Exercise description.
In the entries below, find every line holding the string "name" and collect it.

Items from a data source

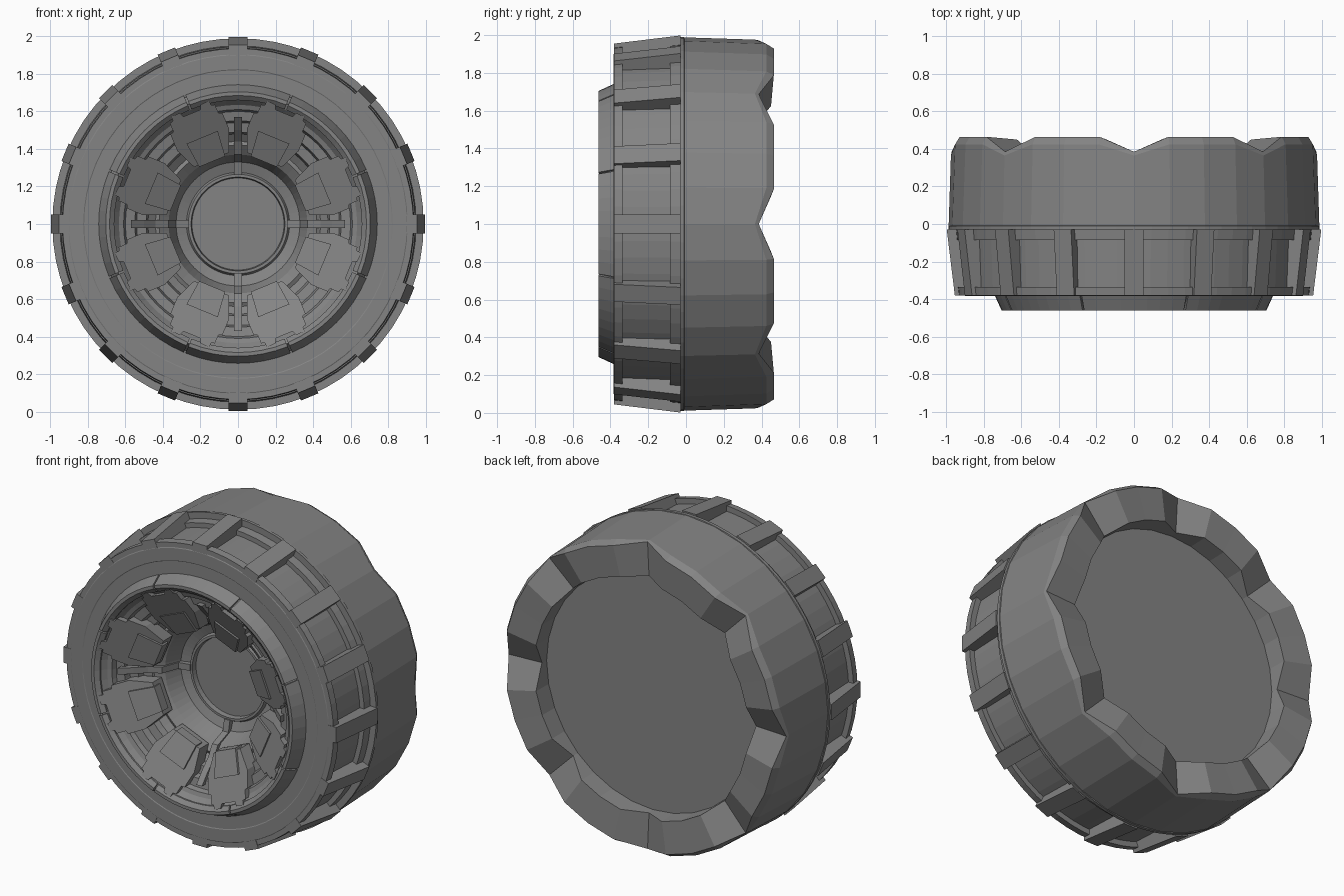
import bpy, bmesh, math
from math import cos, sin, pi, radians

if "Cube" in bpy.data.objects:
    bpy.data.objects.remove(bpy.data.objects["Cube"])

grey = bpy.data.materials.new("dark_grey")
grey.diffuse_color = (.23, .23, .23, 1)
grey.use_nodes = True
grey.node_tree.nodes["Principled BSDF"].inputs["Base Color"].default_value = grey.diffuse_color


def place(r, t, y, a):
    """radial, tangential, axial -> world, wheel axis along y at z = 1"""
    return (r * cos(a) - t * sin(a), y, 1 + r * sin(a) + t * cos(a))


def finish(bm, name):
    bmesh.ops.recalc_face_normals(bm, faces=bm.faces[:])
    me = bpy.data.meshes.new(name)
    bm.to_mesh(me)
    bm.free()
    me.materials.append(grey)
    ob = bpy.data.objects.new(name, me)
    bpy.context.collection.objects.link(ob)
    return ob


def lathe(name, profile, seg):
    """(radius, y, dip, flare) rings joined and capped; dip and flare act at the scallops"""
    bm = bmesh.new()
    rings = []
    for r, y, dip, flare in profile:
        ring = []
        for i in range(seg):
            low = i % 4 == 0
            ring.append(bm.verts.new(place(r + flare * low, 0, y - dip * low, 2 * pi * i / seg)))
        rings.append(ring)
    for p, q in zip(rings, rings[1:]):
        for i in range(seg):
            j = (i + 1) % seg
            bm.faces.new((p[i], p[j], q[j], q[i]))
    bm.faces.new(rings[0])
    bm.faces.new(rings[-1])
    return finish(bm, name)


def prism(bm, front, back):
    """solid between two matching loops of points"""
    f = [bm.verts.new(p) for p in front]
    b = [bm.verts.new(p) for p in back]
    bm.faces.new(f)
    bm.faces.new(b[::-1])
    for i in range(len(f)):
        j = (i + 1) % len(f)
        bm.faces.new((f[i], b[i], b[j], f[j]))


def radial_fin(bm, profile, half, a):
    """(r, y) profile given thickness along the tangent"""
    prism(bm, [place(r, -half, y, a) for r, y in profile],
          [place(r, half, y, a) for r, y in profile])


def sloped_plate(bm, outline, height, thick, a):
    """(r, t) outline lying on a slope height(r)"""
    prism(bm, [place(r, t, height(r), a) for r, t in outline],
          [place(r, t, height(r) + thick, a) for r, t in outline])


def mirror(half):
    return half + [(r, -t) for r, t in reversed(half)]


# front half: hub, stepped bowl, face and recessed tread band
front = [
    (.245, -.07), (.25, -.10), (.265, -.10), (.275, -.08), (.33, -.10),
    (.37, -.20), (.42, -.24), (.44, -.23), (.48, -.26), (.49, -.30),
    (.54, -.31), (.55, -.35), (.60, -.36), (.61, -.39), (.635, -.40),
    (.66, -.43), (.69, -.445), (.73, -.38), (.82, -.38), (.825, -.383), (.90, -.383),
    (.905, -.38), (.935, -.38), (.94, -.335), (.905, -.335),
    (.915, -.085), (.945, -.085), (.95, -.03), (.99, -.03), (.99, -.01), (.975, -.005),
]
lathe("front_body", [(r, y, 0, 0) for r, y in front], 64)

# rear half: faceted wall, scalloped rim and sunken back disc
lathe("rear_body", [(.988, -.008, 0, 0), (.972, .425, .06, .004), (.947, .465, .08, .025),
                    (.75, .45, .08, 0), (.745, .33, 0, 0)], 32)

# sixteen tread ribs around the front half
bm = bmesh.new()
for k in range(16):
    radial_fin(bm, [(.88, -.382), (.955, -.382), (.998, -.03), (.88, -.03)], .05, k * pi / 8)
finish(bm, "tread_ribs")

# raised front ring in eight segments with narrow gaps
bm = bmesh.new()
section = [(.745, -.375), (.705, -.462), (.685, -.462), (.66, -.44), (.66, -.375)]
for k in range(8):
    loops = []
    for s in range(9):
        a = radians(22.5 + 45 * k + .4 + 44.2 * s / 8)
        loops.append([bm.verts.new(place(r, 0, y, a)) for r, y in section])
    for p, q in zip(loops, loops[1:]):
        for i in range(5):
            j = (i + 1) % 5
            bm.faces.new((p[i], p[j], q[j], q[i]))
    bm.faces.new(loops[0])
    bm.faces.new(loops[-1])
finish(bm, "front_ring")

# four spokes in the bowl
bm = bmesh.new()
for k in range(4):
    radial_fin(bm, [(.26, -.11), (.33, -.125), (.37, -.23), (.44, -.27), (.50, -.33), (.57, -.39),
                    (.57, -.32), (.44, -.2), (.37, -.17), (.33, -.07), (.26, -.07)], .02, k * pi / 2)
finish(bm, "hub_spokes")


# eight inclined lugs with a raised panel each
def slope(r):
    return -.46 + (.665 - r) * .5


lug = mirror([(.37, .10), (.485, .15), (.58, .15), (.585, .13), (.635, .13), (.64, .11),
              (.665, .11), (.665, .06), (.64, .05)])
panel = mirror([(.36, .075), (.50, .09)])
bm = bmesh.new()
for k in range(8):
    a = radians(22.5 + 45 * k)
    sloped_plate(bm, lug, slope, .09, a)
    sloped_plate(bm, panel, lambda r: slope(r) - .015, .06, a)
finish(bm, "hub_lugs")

---

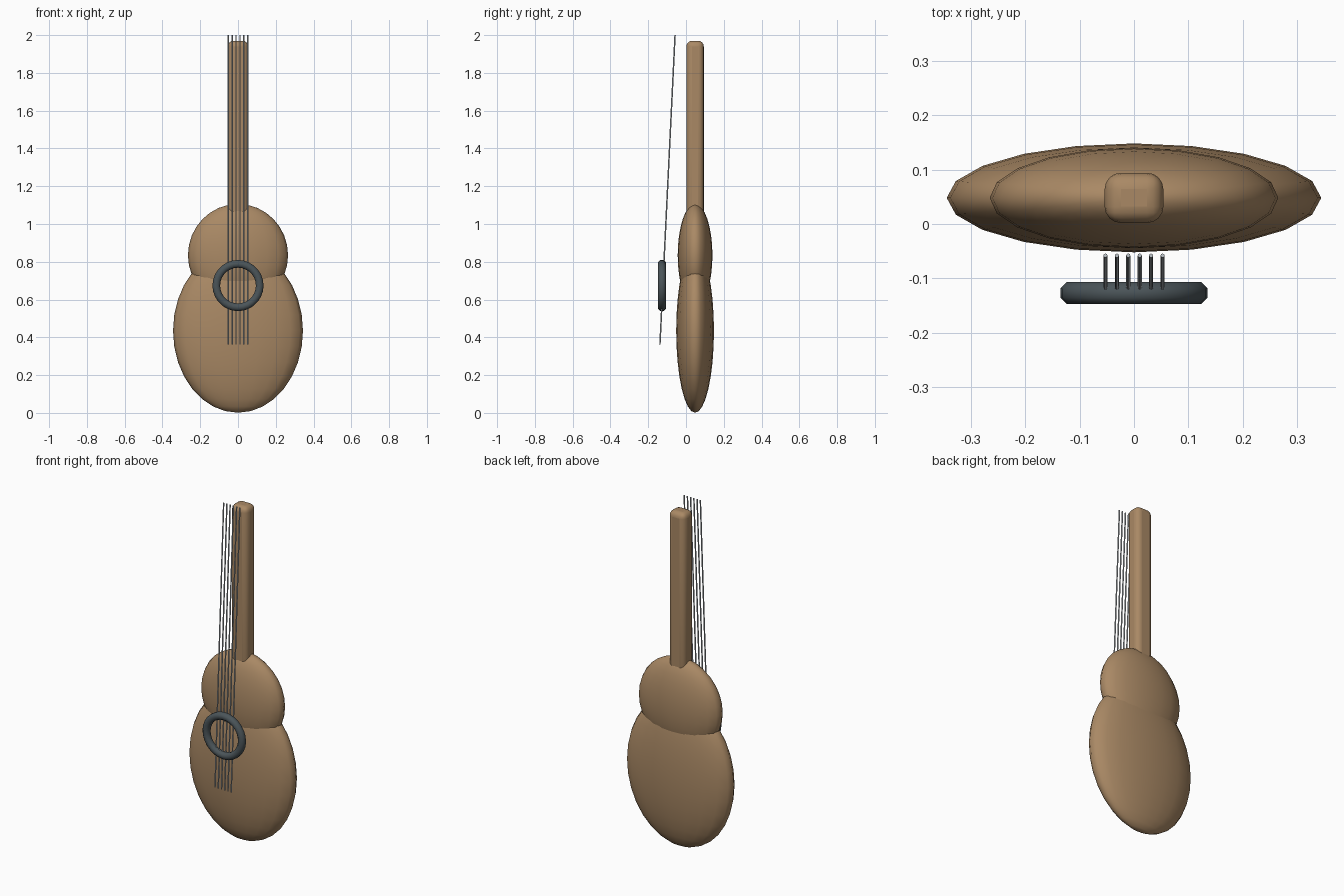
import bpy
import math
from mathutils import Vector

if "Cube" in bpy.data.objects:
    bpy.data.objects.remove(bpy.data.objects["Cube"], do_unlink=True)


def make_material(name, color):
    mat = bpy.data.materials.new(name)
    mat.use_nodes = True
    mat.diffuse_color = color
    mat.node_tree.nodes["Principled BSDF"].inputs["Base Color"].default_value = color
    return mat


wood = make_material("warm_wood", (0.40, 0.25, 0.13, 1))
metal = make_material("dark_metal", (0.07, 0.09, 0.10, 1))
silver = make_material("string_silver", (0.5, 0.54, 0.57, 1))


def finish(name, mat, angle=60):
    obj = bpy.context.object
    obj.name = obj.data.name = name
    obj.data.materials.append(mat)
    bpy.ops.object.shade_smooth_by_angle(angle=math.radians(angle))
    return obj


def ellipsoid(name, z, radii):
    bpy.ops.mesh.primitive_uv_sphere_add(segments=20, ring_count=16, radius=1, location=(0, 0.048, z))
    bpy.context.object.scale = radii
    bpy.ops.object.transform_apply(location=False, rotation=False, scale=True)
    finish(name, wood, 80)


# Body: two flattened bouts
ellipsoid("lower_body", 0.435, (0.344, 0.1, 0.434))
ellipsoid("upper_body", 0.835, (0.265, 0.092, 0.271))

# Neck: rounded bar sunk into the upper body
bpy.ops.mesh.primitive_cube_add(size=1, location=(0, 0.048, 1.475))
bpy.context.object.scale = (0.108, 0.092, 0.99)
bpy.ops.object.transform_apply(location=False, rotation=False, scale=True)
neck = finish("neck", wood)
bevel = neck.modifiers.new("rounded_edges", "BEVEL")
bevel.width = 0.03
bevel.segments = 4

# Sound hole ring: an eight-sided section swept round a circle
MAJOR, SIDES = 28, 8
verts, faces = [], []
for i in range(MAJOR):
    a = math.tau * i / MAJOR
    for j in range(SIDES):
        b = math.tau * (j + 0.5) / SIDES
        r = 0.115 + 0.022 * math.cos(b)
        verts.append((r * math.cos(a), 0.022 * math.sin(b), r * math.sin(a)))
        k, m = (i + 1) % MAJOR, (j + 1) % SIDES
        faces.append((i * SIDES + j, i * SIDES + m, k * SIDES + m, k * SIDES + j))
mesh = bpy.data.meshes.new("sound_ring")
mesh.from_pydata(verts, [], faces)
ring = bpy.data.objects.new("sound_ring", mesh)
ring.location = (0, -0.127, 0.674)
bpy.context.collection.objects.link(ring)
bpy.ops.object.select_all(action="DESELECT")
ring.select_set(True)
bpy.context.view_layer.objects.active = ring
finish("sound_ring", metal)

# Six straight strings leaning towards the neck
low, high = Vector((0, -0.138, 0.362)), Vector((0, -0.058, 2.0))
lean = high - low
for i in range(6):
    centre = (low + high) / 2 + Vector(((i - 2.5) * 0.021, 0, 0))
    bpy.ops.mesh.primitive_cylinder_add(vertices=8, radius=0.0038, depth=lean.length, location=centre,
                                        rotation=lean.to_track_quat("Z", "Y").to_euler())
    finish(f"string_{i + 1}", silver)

Solution to this task.
def finish(bm, name):
    me = bpy.data.meshes.new(name)
    ob = bpy.data.objects.new(name, me)
def lathe(name, profile, seg):
    return finish(bm, name)
def make_material(name, color):
    mat = bpy.data.materials.new(name)
def finish(name, mat, angle=60):
    obj.name = obj.data.name = name
def ellipsoid(name, z, radii):
    finish(name, wood, 80)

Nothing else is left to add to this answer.